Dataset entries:
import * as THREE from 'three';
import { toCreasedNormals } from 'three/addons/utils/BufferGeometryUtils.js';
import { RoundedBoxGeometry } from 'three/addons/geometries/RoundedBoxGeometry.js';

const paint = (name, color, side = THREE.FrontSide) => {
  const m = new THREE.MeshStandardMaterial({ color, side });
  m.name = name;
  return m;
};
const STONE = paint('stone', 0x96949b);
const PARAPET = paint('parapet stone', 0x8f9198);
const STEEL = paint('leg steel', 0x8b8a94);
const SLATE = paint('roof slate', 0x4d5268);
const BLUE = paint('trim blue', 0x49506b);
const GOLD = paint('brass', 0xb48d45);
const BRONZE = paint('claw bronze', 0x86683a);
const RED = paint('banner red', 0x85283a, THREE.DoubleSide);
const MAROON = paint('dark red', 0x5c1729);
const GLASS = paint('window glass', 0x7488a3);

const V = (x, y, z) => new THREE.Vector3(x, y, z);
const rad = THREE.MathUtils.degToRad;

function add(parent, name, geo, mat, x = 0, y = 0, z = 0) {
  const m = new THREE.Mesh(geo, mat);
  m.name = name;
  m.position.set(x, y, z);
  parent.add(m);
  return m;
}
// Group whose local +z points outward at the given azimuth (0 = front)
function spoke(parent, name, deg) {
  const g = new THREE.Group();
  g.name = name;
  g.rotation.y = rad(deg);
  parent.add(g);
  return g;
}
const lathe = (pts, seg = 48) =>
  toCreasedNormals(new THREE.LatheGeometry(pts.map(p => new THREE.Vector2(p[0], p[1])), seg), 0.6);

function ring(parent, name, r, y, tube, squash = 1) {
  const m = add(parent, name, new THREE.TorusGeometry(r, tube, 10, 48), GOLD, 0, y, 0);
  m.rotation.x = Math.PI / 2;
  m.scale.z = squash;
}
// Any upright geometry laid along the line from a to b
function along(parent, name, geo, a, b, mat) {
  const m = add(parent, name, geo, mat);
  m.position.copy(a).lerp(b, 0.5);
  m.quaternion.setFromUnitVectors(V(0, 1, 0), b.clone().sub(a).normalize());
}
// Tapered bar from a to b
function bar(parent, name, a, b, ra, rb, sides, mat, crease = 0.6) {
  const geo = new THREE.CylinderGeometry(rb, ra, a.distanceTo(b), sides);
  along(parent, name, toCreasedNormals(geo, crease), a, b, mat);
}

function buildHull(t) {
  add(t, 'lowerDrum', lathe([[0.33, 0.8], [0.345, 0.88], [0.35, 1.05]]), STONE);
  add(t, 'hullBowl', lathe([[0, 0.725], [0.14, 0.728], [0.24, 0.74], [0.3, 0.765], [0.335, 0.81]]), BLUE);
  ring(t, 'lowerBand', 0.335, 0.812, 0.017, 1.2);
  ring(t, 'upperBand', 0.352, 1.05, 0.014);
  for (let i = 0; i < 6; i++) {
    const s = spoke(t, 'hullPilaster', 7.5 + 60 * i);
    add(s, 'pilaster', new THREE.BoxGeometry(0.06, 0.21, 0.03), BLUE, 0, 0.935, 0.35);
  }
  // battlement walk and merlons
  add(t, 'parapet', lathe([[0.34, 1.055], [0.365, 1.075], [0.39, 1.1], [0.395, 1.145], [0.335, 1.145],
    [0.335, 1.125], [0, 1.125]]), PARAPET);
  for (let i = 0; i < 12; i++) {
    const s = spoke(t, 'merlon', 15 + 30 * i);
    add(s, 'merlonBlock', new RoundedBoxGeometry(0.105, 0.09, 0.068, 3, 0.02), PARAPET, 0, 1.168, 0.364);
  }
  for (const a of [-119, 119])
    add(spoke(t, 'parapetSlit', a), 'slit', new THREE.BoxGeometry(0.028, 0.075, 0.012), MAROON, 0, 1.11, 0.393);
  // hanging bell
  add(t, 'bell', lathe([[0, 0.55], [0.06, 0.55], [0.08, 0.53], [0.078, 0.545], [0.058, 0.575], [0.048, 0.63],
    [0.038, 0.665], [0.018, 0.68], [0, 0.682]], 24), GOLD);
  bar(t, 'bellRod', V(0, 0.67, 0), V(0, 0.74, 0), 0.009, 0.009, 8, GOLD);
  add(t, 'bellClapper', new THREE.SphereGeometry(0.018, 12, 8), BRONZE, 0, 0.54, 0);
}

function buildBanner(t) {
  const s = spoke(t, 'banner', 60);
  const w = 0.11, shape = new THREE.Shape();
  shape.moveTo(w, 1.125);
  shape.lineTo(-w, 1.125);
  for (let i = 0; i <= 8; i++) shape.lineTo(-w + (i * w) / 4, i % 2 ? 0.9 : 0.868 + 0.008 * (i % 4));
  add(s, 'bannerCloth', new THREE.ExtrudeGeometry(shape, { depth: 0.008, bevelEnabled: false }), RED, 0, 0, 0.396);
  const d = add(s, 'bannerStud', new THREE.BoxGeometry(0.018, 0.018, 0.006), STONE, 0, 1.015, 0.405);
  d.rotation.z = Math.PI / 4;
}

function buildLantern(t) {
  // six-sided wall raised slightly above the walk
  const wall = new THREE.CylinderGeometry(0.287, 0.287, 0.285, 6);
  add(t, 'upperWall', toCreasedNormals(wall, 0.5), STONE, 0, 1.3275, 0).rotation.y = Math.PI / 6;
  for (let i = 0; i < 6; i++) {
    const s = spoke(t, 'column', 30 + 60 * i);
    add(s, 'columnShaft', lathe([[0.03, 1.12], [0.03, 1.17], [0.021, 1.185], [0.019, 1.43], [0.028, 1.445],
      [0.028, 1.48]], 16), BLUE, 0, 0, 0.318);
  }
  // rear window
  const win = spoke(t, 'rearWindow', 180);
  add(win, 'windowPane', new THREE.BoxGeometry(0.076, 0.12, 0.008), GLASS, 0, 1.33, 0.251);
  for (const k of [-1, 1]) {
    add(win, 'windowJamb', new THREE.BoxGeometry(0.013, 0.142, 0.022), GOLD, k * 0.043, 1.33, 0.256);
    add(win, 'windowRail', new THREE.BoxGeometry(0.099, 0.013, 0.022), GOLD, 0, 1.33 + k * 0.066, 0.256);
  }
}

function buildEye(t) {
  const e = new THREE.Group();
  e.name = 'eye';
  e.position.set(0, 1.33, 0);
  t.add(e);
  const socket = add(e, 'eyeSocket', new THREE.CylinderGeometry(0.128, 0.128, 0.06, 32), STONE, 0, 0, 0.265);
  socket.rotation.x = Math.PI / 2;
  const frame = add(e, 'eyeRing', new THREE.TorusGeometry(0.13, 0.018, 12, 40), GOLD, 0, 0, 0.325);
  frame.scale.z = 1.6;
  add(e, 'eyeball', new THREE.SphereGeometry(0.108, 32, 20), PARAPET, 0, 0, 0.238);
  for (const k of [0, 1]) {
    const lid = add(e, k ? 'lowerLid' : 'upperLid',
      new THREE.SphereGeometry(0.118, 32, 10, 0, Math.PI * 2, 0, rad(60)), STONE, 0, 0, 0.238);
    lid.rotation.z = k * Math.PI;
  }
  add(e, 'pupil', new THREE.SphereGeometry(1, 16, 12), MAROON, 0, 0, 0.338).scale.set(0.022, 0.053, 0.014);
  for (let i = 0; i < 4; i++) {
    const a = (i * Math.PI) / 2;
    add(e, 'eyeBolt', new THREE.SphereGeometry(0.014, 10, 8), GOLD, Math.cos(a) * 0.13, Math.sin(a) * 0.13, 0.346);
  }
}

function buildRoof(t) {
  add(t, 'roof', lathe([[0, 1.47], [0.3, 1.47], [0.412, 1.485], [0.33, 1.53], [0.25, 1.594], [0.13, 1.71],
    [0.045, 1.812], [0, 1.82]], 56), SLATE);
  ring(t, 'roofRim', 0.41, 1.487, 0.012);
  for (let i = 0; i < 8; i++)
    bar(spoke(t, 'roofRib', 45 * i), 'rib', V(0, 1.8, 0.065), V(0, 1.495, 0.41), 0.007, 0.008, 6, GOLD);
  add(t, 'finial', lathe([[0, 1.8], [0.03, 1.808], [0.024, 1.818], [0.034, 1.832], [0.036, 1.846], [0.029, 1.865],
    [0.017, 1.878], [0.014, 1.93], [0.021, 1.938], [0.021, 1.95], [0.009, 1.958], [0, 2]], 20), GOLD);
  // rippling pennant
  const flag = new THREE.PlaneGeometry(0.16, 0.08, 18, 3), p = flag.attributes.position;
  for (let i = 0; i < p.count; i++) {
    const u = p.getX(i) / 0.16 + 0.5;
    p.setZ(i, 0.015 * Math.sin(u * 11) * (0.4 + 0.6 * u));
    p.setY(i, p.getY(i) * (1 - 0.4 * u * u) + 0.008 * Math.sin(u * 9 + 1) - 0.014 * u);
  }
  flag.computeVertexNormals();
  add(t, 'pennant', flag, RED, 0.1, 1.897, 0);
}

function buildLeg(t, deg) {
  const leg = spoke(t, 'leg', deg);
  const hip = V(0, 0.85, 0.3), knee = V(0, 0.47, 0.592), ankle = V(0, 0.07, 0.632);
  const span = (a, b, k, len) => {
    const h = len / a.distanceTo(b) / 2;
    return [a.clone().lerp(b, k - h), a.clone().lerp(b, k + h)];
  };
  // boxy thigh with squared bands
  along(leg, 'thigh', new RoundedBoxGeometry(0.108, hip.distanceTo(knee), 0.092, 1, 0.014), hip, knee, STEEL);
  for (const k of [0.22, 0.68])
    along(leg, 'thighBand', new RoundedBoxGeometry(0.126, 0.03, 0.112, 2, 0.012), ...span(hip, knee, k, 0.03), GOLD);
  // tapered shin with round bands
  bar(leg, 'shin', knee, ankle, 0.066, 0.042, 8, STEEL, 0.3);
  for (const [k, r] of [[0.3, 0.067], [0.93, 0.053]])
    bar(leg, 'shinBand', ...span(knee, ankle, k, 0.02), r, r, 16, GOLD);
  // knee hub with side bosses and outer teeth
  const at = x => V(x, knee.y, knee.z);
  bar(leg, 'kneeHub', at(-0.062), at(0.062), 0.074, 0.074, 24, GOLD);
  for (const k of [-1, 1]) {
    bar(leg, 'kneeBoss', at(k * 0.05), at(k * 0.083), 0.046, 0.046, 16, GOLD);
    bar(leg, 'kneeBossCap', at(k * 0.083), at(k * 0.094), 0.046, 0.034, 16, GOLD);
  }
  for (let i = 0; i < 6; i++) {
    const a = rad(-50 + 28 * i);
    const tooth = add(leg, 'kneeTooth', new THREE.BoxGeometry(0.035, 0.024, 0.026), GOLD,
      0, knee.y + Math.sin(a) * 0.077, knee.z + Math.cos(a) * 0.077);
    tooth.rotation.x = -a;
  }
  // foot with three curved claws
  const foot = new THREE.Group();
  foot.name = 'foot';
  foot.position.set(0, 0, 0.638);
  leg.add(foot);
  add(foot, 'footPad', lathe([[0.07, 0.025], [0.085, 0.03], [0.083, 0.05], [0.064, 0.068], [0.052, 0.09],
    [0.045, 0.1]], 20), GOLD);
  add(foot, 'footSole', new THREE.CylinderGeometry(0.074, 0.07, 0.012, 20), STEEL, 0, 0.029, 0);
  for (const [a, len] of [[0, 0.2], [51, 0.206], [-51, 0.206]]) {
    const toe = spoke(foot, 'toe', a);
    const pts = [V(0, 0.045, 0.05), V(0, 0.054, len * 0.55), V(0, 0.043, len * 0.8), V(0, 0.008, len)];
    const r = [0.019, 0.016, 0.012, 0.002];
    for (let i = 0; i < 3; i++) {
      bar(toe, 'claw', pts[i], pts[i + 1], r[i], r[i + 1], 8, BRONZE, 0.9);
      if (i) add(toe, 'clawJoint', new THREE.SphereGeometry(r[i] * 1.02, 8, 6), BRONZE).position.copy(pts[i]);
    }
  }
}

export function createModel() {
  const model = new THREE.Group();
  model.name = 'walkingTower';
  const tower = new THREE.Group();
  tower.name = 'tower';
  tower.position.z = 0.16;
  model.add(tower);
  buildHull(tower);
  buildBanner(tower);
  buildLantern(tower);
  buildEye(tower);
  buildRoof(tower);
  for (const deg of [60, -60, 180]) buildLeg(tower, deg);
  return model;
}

Task:
Your response should hold the lines from the first line of the entries above through the line with "function add(parent, name, geo, mat, x", each retyped exactly, and nothing else.

Task answer:
import * as THREE from 'three';
import { toCreasedNormals } from 'three/addons/utils/BufferGeometryUtils.js';
import { RoundedBoxGeometry } from 'three/addons/geometries/RoundedBoxGeometry.js';

const paint = (name, color, side = THREE.FrontSide) => {
  const m = new THREE.MeshStandardMaterial({ color, side });
  m.name = name;
  return m;
};
const STONE = paint('stone', 0x96949b);
const PARAPET = paint('parapet stone', 0x8f9198);
const STEEL = paint('leg steel', 0x8b8a94);
const SLATE = paint('roof slate', 0x4d5268);
const BLUE = paint('trim blue', 0x49506b);
const GOLD = paint('brass', 0xb48d45);
const BRONZE = paint('claw bronze', 0x86683a);
const RED = paint('banner red', 0x85283a, THREE.DoubleSide);
const MAROON = paint('dark red', 0x5c1729);
const GLASS = paint('window glass', 0x7488a3);

const V = (x, y, z) => new THREE.Vector3(x, y, z);
const rad = THREE.MathUtils.degToRad;

function add(parent, name, geo, mat, x = 0, y = 0, z = 0) {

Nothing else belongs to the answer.